Liberals have stopped bleeding potential votes and are within five points of the Conservatives, according to the latest poll, which suggests the federal parties are at a stalemate.

The Strategic Counsel poll has found the parties now have virtually the same amount of voter support they had in the January 2006 election when the Conservatives won a minority government, despite weeks of election-style campaigning.

But poll, conducted for CTV News and The Globe and Mail between March 10 and 13, also reveals that Stephen Harper has made strong gains in Quebec.

When respondents were asked who they would vote for today, the results showed little difference from about a month ago (percentage-point change from a Feb. 15-18 poll in brackets):

  • Conservatives: 36 per cent (+ 2)
  • Liberals: 31 per cent (+ 2)
  • NDP: 15 per cent (+ 1)
  • Green Party: 10 (- 2)
  • Bloc Quebecois: 9 (- 2)/>

By contrast, the Liberals found themselves down eight percentage points between the Feb. 15-18 poll and another conducted on Dec. 3, just after Stephane Dion won the Liberal leadership race.

At the time, the Conservatives had also launched a series of political attack ads aimed squarely at Dion.

But while Conservative momentum seems to have stalled in much of the country, the latest poll shows a different story unfolding in Quebec.

When respondents in that province were asked which party they would vote for, an increase of voters said the Conservatives (percentage-point change from a Feb. 15-18 poll in brackets):

  • Bloc Quebecois: 36 per cent (- 7)
  • Conservatives: 26 per cent (+ 8 per cent)
  • Liberals: 22 per cent (none)
  • NDP: 9 per cent (+ 1)
  • Green Party: 7 per cent (- 2)

"It's the lowest we've had the BQ since we've been polling," Strategic Counsel Chairman Allan Gregg told "It's clear that as the sovereigntist vote shrinks, the available federalist vote grows, and the Conservatives have been far more successful at consolidating that vote."

However, the margin of error for the Quebec sample size is plus or minus 6.3 percentage points (for full details of the poll, please see "Technical notes" below).

While analysts say Harper needs between 38 to 40 per cent support in order to win a majority government, Gregg said the latest results are promising enough that voters could still see a spring election.

"If I was Stephen Harper looking at this, I'd say, 'I still have some work to do, but you know what?
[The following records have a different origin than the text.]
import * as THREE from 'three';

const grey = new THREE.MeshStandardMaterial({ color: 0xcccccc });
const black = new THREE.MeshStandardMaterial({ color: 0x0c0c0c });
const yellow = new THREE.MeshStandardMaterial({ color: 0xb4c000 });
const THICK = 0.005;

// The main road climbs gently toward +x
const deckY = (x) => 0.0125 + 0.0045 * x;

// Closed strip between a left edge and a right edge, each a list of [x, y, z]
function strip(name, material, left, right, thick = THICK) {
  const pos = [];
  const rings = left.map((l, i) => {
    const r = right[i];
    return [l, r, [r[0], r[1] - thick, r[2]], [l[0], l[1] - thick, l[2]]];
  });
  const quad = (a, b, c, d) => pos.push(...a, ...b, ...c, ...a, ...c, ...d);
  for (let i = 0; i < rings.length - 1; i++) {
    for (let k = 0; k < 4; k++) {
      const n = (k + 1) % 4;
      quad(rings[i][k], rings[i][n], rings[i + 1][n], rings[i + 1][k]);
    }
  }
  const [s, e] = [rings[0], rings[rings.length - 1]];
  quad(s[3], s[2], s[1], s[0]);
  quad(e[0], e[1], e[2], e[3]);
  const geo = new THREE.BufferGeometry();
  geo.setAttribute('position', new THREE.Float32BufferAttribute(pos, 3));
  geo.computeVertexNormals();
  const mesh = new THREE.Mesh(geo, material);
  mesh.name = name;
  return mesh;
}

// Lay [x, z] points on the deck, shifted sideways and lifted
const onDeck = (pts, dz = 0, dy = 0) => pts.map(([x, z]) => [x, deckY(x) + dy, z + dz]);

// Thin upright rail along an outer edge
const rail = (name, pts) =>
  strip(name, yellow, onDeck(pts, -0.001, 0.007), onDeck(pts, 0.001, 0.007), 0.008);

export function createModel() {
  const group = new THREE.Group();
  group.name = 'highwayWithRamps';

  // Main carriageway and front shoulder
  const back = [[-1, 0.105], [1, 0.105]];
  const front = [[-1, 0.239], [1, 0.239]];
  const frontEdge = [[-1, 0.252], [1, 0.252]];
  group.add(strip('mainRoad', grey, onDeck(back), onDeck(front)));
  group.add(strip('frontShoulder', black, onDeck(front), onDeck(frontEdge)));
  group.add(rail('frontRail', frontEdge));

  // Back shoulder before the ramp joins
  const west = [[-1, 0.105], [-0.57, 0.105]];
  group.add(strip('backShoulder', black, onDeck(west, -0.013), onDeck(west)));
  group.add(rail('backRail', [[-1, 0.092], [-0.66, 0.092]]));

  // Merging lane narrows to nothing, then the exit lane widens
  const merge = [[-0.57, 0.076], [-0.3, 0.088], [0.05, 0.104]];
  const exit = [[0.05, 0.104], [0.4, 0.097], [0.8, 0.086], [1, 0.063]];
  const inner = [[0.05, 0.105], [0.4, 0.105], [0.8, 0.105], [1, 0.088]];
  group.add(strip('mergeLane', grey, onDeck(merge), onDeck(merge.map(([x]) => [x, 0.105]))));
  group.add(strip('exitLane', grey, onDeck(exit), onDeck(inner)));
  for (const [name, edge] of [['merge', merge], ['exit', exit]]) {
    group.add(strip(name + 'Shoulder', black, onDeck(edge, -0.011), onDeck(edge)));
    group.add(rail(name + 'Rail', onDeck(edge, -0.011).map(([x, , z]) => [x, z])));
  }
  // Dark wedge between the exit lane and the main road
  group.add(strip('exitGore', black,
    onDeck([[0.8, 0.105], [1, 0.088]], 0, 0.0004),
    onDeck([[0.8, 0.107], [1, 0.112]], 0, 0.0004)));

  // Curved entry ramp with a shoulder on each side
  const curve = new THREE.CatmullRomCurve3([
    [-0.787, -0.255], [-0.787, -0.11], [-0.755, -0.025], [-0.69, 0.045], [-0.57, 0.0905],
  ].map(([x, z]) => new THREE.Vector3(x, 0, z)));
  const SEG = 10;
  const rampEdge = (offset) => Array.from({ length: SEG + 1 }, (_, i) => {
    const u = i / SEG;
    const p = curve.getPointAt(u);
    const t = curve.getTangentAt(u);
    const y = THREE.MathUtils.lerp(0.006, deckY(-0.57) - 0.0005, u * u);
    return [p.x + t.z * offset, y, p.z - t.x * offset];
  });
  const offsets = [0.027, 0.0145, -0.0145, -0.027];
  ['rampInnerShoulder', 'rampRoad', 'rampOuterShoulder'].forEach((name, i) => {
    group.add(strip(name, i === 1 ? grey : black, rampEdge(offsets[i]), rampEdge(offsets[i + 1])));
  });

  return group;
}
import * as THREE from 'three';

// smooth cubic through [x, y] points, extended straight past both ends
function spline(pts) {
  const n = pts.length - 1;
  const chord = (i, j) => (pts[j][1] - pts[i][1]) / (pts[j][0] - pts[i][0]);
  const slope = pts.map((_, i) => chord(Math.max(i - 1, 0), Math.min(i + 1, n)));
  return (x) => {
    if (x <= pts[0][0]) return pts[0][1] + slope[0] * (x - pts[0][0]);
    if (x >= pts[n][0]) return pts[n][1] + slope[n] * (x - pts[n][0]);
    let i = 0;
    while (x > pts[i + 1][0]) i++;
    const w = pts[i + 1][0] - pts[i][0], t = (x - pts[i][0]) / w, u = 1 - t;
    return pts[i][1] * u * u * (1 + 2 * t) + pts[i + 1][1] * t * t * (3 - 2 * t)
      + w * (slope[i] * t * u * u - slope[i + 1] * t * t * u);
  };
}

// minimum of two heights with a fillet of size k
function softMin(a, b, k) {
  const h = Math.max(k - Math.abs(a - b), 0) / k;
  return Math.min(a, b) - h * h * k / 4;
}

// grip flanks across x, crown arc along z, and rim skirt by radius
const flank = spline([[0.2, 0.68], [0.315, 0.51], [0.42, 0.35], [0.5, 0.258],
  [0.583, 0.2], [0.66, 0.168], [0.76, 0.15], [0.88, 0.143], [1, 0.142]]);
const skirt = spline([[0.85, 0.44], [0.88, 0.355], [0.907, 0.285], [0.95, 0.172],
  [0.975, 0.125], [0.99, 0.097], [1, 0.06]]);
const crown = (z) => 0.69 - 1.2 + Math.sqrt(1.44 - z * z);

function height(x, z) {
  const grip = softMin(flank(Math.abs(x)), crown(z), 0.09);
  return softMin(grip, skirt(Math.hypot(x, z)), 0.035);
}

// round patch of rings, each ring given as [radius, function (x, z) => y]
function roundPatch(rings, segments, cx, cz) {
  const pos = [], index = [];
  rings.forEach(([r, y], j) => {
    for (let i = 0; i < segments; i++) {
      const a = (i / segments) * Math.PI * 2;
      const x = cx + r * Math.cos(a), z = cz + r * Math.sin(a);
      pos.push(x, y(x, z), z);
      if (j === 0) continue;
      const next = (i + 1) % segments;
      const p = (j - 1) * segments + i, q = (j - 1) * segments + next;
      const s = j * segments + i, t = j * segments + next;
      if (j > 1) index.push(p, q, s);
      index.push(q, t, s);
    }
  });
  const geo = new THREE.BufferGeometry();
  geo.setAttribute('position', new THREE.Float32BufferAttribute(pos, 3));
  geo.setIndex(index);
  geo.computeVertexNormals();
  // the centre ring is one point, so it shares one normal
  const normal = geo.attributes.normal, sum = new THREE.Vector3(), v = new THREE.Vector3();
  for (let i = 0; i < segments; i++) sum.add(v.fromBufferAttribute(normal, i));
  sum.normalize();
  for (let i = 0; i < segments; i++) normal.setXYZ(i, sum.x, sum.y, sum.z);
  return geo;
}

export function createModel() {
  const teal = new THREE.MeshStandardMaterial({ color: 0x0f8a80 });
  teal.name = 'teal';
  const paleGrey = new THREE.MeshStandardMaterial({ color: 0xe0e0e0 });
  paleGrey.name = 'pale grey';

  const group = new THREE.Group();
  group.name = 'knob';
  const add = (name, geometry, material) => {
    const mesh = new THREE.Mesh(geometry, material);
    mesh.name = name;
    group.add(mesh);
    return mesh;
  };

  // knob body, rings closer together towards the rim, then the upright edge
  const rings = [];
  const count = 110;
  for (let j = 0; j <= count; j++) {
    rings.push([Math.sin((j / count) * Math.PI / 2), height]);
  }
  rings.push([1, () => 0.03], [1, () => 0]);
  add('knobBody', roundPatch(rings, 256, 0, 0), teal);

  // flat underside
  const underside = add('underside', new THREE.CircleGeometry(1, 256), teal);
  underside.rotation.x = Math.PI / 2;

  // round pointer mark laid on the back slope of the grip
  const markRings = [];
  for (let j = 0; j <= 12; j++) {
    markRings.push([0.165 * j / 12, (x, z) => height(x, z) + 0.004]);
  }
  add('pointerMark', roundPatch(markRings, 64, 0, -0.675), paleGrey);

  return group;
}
I can't do worse than 2006,'" said Gregg.

"He's recovered the ground he's lost post-Afghanistan, same-sex-marriage, I-won't-do-Kyoto, in the province of Quebec. All those seats we'd anticipated he might lose are now back in the win column."

Meanwhile, the Conservatives have stalled in Ontario at 35 per cent support.

"It appears almost impenetrable. He cannot get above 35 per cent -- I mean, we had that little blip in the summer. But by and large, there's a consistent pattern of the Liberals leading," said Gregg.

When Ontario respondents were asked who they would vote for, results remained much the same as last month (percentage-point change from a Feb. 15-18 poll in brackets):

  • Liberals: 41 per cent (+ 2)
  • Conservatives: 34 per cent (none)
  • NDP: 15 per cent (+ 1)
  • Green Party: 10 per cent (- 3)
  • Bloc Quebecois: N/A
  • Gregg said that Harper has "pretty much given up on Toronto proper," a notoriously difficult area for federal Conservatives to crack into.

    "They've got to start doing something about visible minority groups in the 905 area," he said, referring to Toronto's outlying suburban areas.

    Technical notes

    • Results are based on tracking among a proportionate national sample of Canadians 18 years of age or older.
    • Interviews were conducted between March 10 and March 13, 2007.
    • The national sample size is 1,000. The margin of error is plus or minus 3.1 percentage points.
    • The Quebec sample is 247. The margin of error is plus or minus 6.3 percentage points.
    • The Ontario sample is 379. The margin of error is plus or minus 5 percentage points.